Approximately 100 Muslim leaders in Great Britain are urging fellow Muslims not to join the jihad in Syria.
The plea comes as the Islamic terror group calling itself the Islamic State, formerly known as Islamic State of Iraq and Syria, is calling Muslims worldwide to immigrate to the territory it has seized in Iraq and Syria to help build an Islamic state.
British imams are concerned Muslims will become radicalized and bring terrorism back to Britain.
"As we near the end of the first week of Ramadan our message is simple. We have come together to urge British Muslim communities not to fall prey to any form of sectarian divisions or social discord," Reuters quoted Qari Mohammed Asim, an Islamic prayer leader in the northern English city of Leeds.
The imams say fellow Muslims can still offer aid to those affected by the wars in Syria and Iraq from the United Kingdom in a "responsible way."
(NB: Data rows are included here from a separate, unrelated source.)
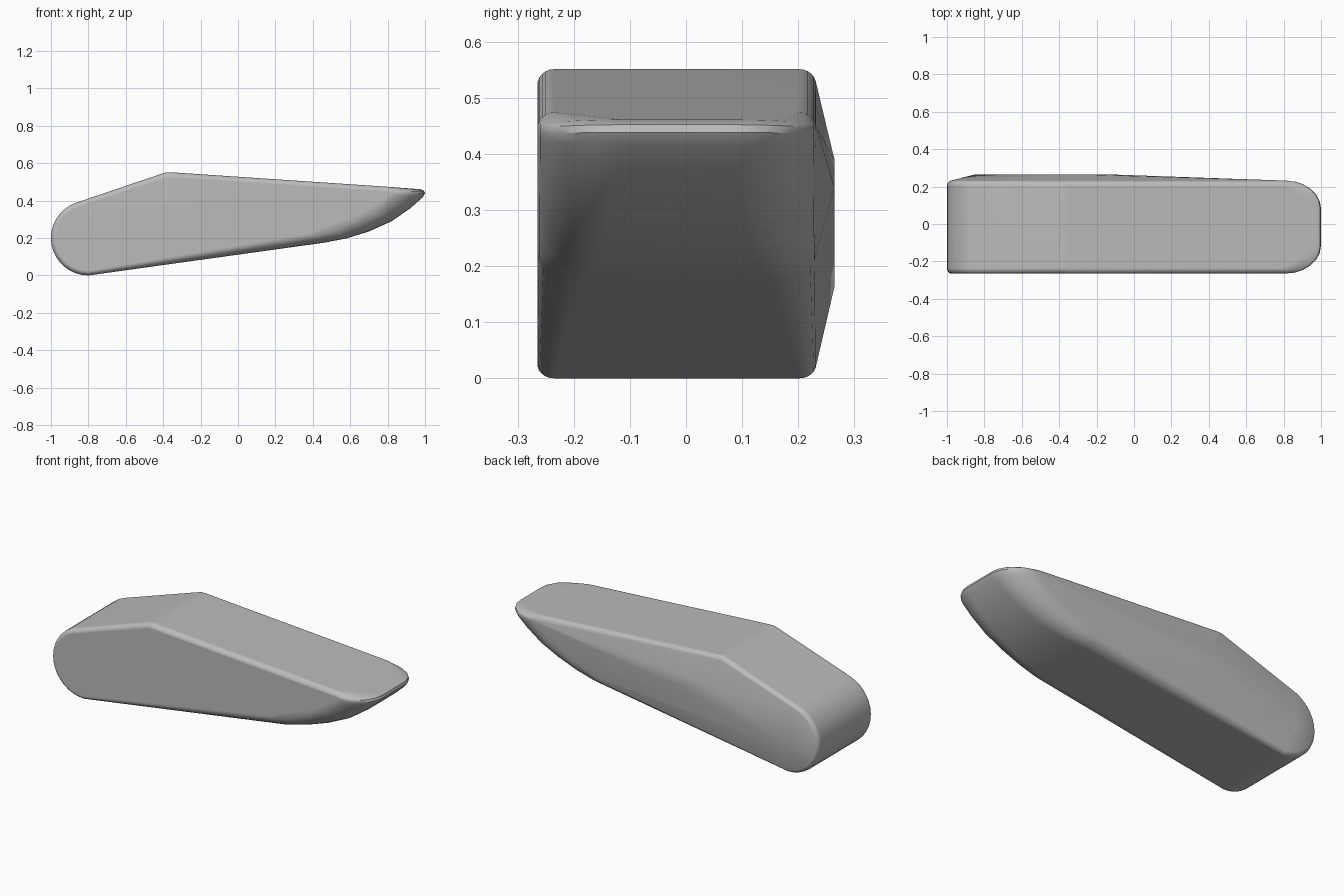
import bpy, bmesh, math

cube = bpy.data.objects.get("Cube")
if cube:
    bpy.data.objects.remove(cube)

FRONT, BACK = -0.265, 0.232
EDGE = 0.03

mat = bpy.data.materials.new("plain grey")
mat.use_nodes = True
grey = (0.5, 0.5, 0.5, 1)
mat.diffuse_color = grey
mat.node_tree.nodes["Principled BSDF"].inputs["Base Color"].default_value = grey

# Side outline: rim point, matching point on the flat side, depth of the rounding
rim = [
    ((-0.41, 0.543), (-0.405, 0.515), EDGE),
    ((-0.385, 0.551), (-0.38, 0.523), EDGE),
    ((-0.35, 0.551), (-0.35, 0.523), EDGE),
    ((0.8, 0.474), (0.78, 0.446), EDGE),
    ((0.975, 0.461), (0.8, 0.449), 0.15),
    ((0.995, 0.452), (0.81, 0.443), 0.15),
    ((1.0, 0.438), (0.81, 0.435), 0.15),
    ((0.985, 0.415), (0.8, 0.425), 0.15),
    ((0.92, 0.358), (0.76, 0.4), 0.14),
    ((0.82, 0.289), (0.69, 0.355), 0.13),
    ((0.7, 0.235), (0.6, 0.31), 0.12),
    ((0.58, 0.198), (0.49, 0.265), 0.1),
    ((0.46, 0.175), (0.38, 0.225), 0.08),
]

# Round tail end
for i in range(17):
    a = math.radians(110 + i * 10)
    c, s = math.cos(a), math.sin(a)
    rim.append(((-0.8 + 0.2 * c, 0.2 + 0.2 * s),
                (-0.8 + 0.175 * c, 0.2 + 0.175 * s), EDGE))

bm = bmesh.new()
STEPS = 6
for (px, pz), (sx, sz), depth in rim:
    for side, y_out in ((1, FRONT), (-1, BACK)):
        for k in range(STEPS + 1):
            t = math.pi / 2 * k / STEPS
            f, g = math.sin(t), 1 - math.cos(t)
            bm.verts.new((sx + (px - sx) * f, y_out + side * depth * g,
                          sz + (pz - sz) * f))

# Shallow bulge on the back side
for x, z in ((-0.85, 0.165), (-0.29, 0.388), (-0.13, 0.34)):
    bm.verts.new((x, 0.265, z))

# Skin everything as one convex body
hull = bmesh.ops.convex_hull(bm, input=bm.verts)
loose = [v for v in hull["geom_interior"] + hull["geom_unused"]
         if isinstance(v, bmesh.types.BMVert) and v.is_valid]
bmesh.ops.delete(bm, geom=list(set(loose)), context='VERTS')
bmesh.ops.dissolve_limit(bm, angle_limit=math.radians(0.5),
                         verts=bm.verts, edges=bm.edges)
bmesh.ops.recalc_face_normals(bm, faces=bm.faces)

mesh = bpy.data.meshes.new("body")
bm.to_mesh(mesh)
bm.free()
mesh.materials.append(mat)
body = bpy.data.objects.new("body", mesh)
bpy.context.collection.objects.link(body)

bpy.ops.object.select_all(action='DESELECT')
body.select_set(True)
bpy.context.view_layer.objects.active = body
bpy.ops.object.shade_smooth_by_angle(angle=math.radians(30))

# Keep large flat faces flat against the rounded rims
normals = body.modifiers.new("face weighting", 'WEIGHTED_NORMAL')
normals.keep_sharp = True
Authorities estimate as many as 500 Britons have already traveled to Syria to fight, and that some may have crossed into Iraq.